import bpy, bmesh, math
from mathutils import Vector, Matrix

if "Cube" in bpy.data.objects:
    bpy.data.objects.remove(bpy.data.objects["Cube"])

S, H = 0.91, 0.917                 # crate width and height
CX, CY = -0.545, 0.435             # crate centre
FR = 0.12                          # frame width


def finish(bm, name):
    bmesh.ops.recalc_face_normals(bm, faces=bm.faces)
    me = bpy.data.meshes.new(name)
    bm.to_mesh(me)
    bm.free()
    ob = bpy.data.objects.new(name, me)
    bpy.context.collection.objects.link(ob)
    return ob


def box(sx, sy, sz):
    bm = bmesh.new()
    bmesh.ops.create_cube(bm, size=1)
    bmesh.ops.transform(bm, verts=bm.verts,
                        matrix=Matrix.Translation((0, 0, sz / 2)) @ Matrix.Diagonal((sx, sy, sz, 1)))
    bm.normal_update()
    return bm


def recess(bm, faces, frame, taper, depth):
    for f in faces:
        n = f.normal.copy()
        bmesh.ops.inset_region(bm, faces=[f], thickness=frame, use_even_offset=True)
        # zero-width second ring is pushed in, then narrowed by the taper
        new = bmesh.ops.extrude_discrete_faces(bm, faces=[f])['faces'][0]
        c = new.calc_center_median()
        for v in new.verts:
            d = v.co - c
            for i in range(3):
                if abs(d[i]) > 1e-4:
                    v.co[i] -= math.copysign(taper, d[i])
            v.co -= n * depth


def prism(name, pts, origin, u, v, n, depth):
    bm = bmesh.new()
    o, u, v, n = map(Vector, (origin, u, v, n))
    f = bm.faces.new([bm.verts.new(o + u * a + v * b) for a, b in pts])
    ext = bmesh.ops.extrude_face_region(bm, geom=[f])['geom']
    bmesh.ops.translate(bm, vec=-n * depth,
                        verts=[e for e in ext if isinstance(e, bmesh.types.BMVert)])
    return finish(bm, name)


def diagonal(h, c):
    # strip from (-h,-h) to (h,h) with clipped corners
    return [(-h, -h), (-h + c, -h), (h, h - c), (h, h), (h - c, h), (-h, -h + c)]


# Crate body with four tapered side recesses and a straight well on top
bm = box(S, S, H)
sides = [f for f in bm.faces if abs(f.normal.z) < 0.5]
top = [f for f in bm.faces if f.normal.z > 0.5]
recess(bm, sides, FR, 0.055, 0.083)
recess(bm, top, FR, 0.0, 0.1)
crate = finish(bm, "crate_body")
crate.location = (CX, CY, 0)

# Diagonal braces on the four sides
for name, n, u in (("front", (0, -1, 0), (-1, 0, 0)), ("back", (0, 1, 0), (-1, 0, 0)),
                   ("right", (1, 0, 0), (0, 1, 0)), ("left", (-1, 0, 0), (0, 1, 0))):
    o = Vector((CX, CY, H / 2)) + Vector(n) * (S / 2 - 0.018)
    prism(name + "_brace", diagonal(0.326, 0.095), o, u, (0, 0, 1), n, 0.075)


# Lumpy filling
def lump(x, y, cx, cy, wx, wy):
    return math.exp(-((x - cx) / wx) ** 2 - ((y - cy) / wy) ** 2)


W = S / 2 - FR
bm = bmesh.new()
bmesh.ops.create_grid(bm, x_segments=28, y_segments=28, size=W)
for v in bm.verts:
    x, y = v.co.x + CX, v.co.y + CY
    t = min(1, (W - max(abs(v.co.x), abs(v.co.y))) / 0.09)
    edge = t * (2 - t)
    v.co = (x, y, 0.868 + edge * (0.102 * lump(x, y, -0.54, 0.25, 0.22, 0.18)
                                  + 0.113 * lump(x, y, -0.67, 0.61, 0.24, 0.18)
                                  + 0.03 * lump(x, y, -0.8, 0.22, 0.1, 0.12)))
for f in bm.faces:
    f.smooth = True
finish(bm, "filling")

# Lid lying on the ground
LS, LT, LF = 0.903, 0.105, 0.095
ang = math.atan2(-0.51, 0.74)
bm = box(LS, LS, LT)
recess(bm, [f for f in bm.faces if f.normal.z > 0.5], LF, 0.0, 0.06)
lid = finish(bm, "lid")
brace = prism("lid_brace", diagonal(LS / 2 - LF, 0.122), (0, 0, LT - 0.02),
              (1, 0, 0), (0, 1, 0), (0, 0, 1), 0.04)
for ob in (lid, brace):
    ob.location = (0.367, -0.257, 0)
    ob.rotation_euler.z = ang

++++++++++++++++++++

Would you print exactly, and only, the lines of the data above from the line with "recess(bm, sides, FR, 0.055, 0.083)" through the line with "for name, n, u", inclusive?

### ANSWER TO THE PROBLEM
recess(bm, sides, FR, 0.055, 0.083)
recess(bm, top, FR, 0.0, 0.1)
crate = finish(bm, "crate_body")
crate.location = (CX, CY, 0)

# Diagonal braces on the four sides
for name, n, u in (("front", (0, -1, 0), (-1, 0, 0)), ("back", (0, 1, 0), (-1, 0, 0)),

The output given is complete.